→ **What is required**
Scan the records below. List lines holding "append".

→ **Input**
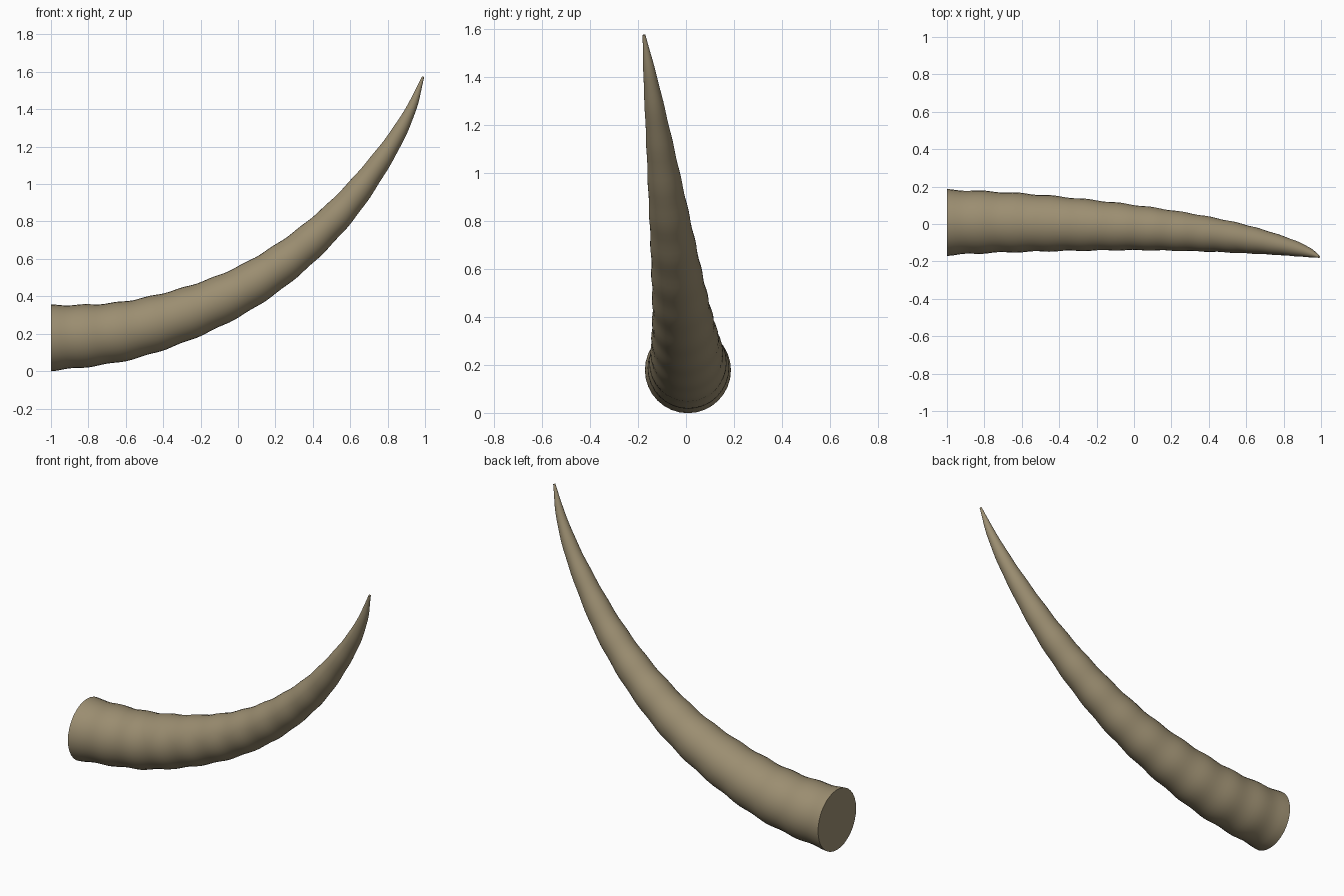
import bpy, bmesh, math
from mathutils import Vector

if "Cube" in bpy.data.objects:
    bpy.data.objects.remove(bpy.data.objects["Cube"])

# Horn centre line and radius: x, y, z, r
STATIONS = [
    (-1.0, 0.008, 0.178, 0.176), (-0.8, 0.010, 0.190, 0.166),
    (-0.6, 0.007, 0.216, 0.157), (-0.4, 0.001, 0.267, 0.146),
    (-0.2, -0.008, 0.336, 0.134), (0.0, -0.019, 0.426, 0.121),
    (0.2, -0.035, 0.548, 0.108), (0.4, -0.055, 0.706, 0.093),
    (0.6, -0.082, 0.909, 0.075), (0.8, -0.118, 1.178, 0.050),
    (0.92, -0.148, 1.390, 0.029), (0.99, -0.175, 1.574, 0.006)]
SIDES, STEPS = 32, 8
RIPPLE_LENGTH, RIPPLE_DEPTH = 0.19, 0.018


def spline(a, b, c, d, t):
    return 0.5 * (2 * b + (c - a) * t + (2 * a - 5 * b + 4 * c - d) * t ** 2
                  + (3 * b - a - 3 * c + d) * t ** 3)


# Smooth samples along the horn
pts = [Vector(s) for s in STATIONS]
pts = [2 * pts[0] - pts[1]] + pts + [2 * pts[-1] - pts[-2]]
path = [spline(*pts[i:i + 4], k / STEPS)
        for i in range(len(pts) - 3) for k in range(STEPS)] + [pts[-2]]

# Rippled rings swept along the centre line
bm = bmesh.new()
rings, length = [], 0.0
for i, p in enumerate(path):
    before, after = path[max(i - 1, 0)].xyz, path[min(i + 1, len(path) - 1)].xyz
    tangent = (after - before).normalized() if i else Vector((1, 0, 0))
    if i:
        length += (p.xyz - before).length
    side = Vector((0, 0, 1)).cross(Vector((tangent.x, 0, tangent.z))).normalized()
    side = (side - tangent * side.dot(tangent)).normalized()
    up = tangent.cross(side)
    r = p.w * (1 + RIPPLE_DEPTH * math.cos(2 * math.pi * length / RIPPLE_LENGTH))
    rings.append([bm.verts.new(p.xyz + r * (side * math.cos(a) + up * math.sin(a)))
                  for a in (2 * math.pi * k / SIDES for k in range(SIDES))])
for a, b in zip(rings, rings[1:]):
    for k in range(SIDES):
        n = (k + 1) % SIDES
        bm.faces.new((a[k], a[n], b[n], b[k]))

# Flat base and small blunt tip
bm.faces.new(rings[0])
bm.faces.new(rings[-1])
bmesh.ops.recalc_face_normals(bm, faces=bm.faces)

mesh = bpy.data.meshes.new("horn")
bm.to_mesh(mesh)
bm.free()
horn = bpy.data.objects.new("horn", mesh)
bpy.context.collection.objects.link(horn)

mat = bpy.data.materials.new("horn tan")
mat.diffuse_color = (0.33, 0.27, 0.165, 1)
mat.use_nodes = True
mat.node_tree.nodes["Principled BSDF"].inputs["Base Color"].default_value = mat.diffuse_color
mesh.materials.append(mat)

bpy.context.view_layer.objects.active = horn
horn.select_set(True)
bpy.ops.object.shade_smooth_by_angle(angle=math.radians(40))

→ **Exercise answer**
    rings.append([bm.verts.new(p.xyz + r * (side * math.cos(a) + up * math.sin(a)))
mesh.materials.append(mat)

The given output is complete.